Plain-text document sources
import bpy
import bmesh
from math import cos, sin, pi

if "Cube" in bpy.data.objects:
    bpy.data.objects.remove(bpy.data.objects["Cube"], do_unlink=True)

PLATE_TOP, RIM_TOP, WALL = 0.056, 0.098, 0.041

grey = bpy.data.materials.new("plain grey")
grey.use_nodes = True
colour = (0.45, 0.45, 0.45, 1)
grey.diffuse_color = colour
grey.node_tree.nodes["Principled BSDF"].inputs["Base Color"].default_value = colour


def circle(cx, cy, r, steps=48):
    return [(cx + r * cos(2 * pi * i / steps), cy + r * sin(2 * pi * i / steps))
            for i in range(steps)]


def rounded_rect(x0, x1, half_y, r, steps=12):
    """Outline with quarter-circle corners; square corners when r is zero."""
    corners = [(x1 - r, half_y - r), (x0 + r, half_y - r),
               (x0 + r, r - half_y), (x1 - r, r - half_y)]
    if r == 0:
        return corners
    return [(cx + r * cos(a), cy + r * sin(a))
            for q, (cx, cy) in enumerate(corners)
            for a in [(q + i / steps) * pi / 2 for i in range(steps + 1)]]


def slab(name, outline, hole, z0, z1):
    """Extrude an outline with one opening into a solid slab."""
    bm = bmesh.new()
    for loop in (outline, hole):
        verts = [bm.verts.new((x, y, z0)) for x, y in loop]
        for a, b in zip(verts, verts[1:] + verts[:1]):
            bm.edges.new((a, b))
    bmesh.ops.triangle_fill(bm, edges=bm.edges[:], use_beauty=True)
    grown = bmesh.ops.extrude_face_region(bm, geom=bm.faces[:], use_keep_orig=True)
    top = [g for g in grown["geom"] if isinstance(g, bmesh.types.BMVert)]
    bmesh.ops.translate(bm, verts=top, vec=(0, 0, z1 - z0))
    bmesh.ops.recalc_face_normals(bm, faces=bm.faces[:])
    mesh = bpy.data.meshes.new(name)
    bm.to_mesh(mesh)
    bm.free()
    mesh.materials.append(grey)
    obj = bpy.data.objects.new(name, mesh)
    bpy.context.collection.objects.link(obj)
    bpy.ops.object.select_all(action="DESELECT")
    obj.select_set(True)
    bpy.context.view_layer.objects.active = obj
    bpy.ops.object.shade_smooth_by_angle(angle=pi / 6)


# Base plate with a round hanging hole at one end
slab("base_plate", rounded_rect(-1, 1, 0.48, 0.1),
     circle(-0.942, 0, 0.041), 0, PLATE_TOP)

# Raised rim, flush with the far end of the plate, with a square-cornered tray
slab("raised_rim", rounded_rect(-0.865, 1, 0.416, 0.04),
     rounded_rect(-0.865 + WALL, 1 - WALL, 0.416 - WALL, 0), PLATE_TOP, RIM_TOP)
==
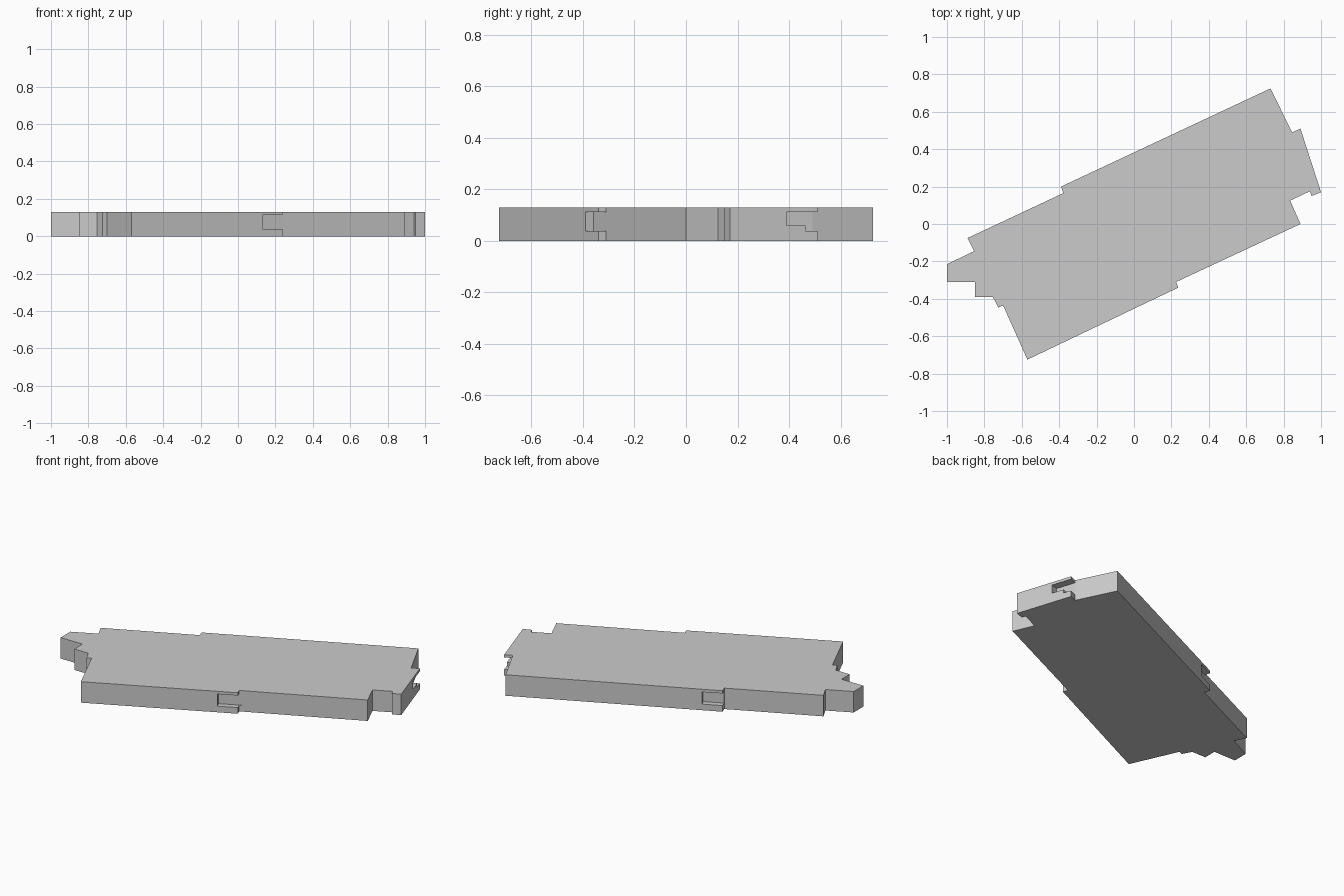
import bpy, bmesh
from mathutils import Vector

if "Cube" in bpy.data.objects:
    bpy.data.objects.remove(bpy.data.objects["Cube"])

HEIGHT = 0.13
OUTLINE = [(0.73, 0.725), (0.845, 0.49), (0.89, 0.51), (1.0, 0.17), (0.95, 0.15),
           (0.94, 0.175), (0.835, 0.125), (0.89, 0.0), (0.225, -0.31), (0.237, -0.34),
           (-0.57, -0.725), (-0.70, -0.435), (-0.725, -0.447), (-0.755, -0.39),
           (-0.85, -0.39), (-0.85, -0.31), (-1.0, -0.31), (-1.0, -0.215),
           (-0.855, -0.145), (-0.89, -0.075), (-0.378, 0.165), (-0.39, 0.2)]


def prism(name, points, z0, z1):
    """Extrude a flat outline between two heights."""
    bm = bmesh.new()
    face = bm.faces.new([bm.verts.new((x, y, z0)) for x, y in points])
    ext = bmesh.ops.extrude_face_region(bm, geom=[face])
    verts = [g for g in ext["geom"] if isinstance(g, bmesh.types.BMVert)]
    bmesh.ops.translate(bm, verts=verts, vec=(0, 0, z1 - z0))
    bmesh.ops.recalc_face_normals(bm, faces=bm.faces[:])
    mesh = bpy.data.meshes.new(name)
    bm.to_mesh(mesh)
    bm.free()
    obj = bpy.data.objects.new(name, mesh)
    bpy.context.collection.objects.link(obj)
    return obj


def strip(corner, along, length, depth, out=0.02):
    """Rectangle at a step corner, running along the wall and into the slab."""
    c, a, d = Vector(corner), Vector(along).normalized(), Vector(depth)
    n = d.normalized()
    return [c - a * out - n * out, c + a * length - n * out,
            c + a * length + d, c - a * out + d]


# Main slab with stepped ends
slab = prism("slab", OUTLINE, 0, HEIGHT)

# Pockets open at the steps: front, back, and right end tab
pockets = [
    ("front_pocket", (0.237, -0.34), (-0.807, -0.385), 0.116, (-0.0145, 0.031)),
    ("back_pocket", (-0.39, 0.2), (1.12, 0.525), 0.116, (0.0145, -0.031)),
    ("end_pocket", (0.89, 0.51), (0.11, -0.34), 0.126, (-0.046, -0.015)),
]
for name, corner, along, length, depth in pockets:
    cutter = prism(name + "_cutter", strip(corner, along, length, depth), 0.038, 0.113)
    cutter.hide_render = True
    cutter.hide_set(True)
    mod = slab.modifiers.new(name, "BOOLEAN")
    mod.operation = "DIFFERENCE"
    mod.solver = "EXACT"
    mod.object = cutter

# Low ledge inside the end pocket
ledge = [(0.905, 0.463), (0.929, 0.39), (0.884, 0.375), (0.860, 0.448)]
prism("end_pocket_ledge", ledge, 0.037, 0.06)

■ TASK DETAILS: Above are the entries. Copy exactly the part that opens with the line containing "an outline with" and closes with the line containing "rounded_rect(-0.865 + WALL, 1", and no more.

■ ANSWER TO THE EXERCISE:
    """Extrude an outline with one opening into a solid slab."""
    bm = bmesh.new()
    for loop in (outline, hole):
        verts = [bm.verts.new((x, y, z0)) for x, y in loop]
        for a, b in zip(verts, verts[1:] + verts[:1]):
            bm.edges.new((a, b))
    bmesh.ops.triangle_fill(bm, edges=bm.edges[:], use_beauty=True)
    grown = bmesh.ops.extrude_face_region(bm, geom=bm.faces[:], use_keep_orig=True)
    top = [g for g in grown["geom"] if isinstance(g, bmesh.types.BMVert)]
    bmesh.ops.translate(bm, verts=top, vec=(0, 0, z1 - z0))
    bmesh.ops.recalc_face_normals(bm, faces=bm.faces[:])
    mesh = bpy.data.meshes.new(name)
    bm.to_mesh(mesh)
    bm.free()
    mesh.materials.append(grey)
    obj = bpy.data.objects.new(name, mesh)
    bpy.context.collection.objects.link(obj)
    bpy.ops.object.select_all(action="DESELECT")
    obj.select_set(True)
    bpy.context.view_layer.objects.active = obj
    bpy.ops.object.shade_smooth_by_angle(angle=pi / 6)


# Base plate with a round hanging hole at one end
slab("base_plate", rounded_rect(-1, 1, 0.48, 0.1),
     circle(-0.942, 0, 0.041), 0, PLATE_TOP)

# Raised rim, flush with the far end of the plate, with a square-cornered tray
slab("raised_rim", rounded_rect(-0.865, 1, 0.416, 0.04),
     rounded_rect(-0.865 + WALL, 1 - WALL, 0.416 - WALL, 0), PLATE_TOP, RIM_TOP)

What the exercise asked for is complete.